_Stored data entries_
· · · · · · ·
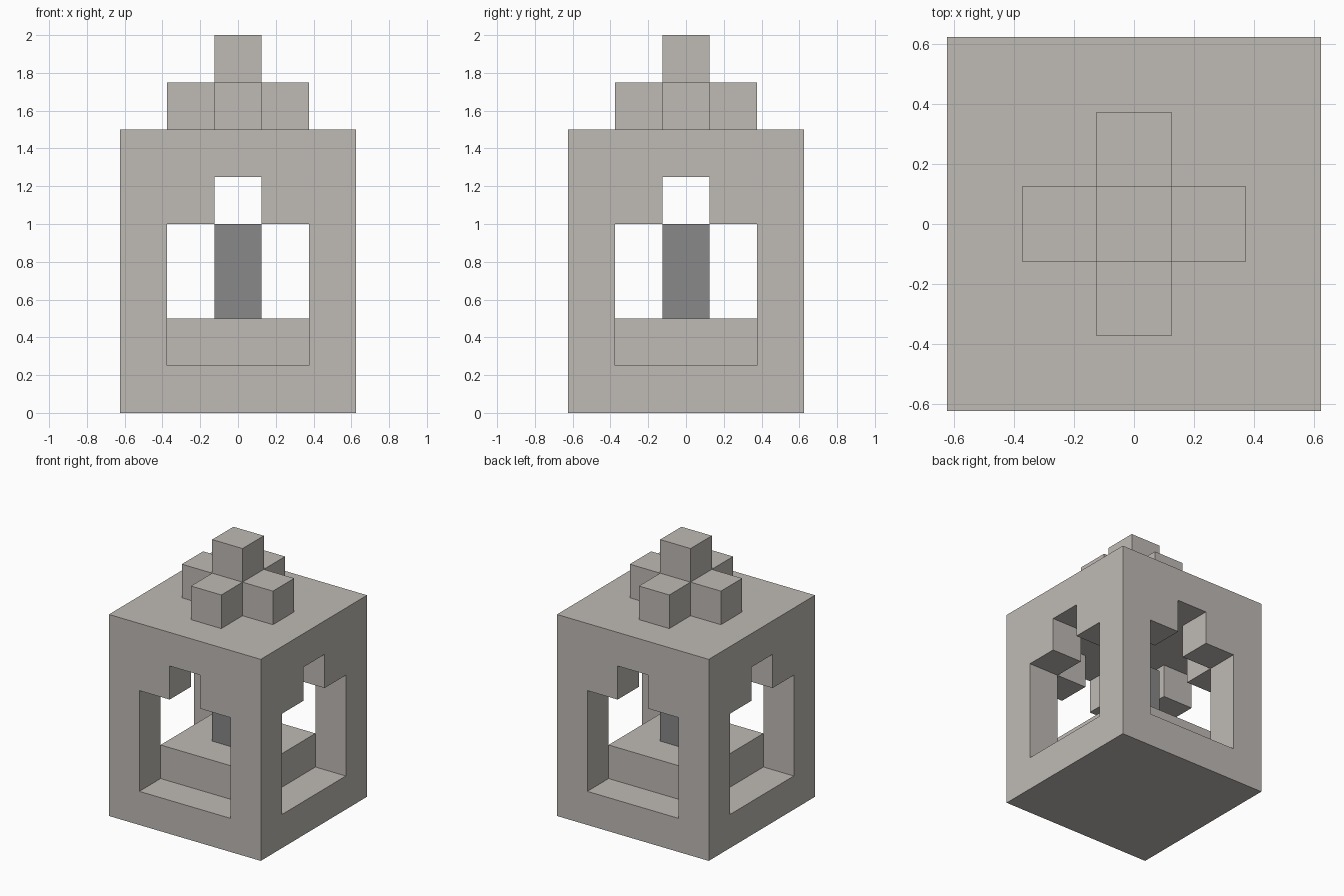
import bpy
import bmesh
from math import radians
from mathutils import Vector

U = 0.25  # one block

cube = bpy.data.objects.get("Cube")
if cube:
    bpy.data.objects.remove(cube, do_unlink=True)


def material(name, colour):
    mat = bpy.data.materials.new(name)
    mat.use_nodes = True
    mat.diffuse_color = (*colour, 1)
    bsdf = mat.node_tree.nodes["Principled BSDF"]
    bsdf.inputs["Base Color"].default_value = (*colour, 1)
    bsdf.inputs["Roughness"].default_value = 0.9
    return mat


STONE = material("warm grey stone", (0.52, 0.49, 0.46))
DARK = material("dark grey core", (0.246, 0.246, 0.246))


def block_part(name, mat, heights, filled):
    """Outer skin of all grid blocks for which filled(x, y, z) is true."""
    blocks = {(x, y, z) for x in range(-2, 3) for y in range(-2, 3)
              for z in heights if filled(x, y, z)}
    bm = bmesh.new()
    for block in blocks:
        for axis in range(3):
            for side in (-1, 1):
                beyond = list(block)
                beyond[axis] += side
                if tuple(beyond) in blocks:
                    continue
                n, a, b = Vector(), Vector(), Vector()
                n[axis] = side / 2
                a[(axis + 1) % 3] = 0.5
                b[(axis + 2) % 3] = side / 2
                centre = Vector(block) + Vector((0, 0, 0.5)) + n
                corners = (-a - b, a - b, a + b, b - a)
                bm.faces.new([bm.verts.new((centre + c) * U) for c in corners])
    bmesh.ops.remove_doubles(bm, verts=bm.verts, dist=U / 100)
    bmesh.ops.dissolve_limit(bm, angle_limit=radians(1), verts=bm.verts, edges=bm.edges)
    mesh = bpy.data.meshes.new(name)
    bm.to_mesh(mesh)
    bm.free()
    mesh.materials.append(mat)
    obj = bpy.data.objects.new(name, mesh)
    bpy.context.collection.objects.link(obj)
    return obj


def housing(x, y, z):
    outer, inner = max(abs(x), abs(y)), min(abs(x), abs(y))
    if z in (0, 5):            # floor and roof slabs
        return True
    if z == 1:                 # raised inner floor and corner posts
        return outer < 2 or inner == 2
    if z == 4:                 # lintels, notched in the middle of each side
        return outer == 2 and inner > 0
    return inner == 2          # corner posts


def finial(x, y, z):
    reach = abs(x) + abs(y)
    return reach <= 1 if z == 6 else reach == 0


# Housing with its roof ornament, and the core standing inside
block_part("lantern_housing", STONE, range(8),
           lambda x, y, z: housing(x, y, z) if z < 6 else finial(x, y, z))
block_part("inner_core", DARK, (2, 3), lambda x, y, z: x == 0 and y == 0)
· · · · · · ·
_WHAT IS NEEDED_
Among the lines above, return each one holding the string "filled".

_EXERCISE RESPONSE_
def block_part(name, mat, heights, filled):
    """Outer skin of all grid blocks for which filled(x, y, z) is true."""
              for z in heights if filled(x, y, z)}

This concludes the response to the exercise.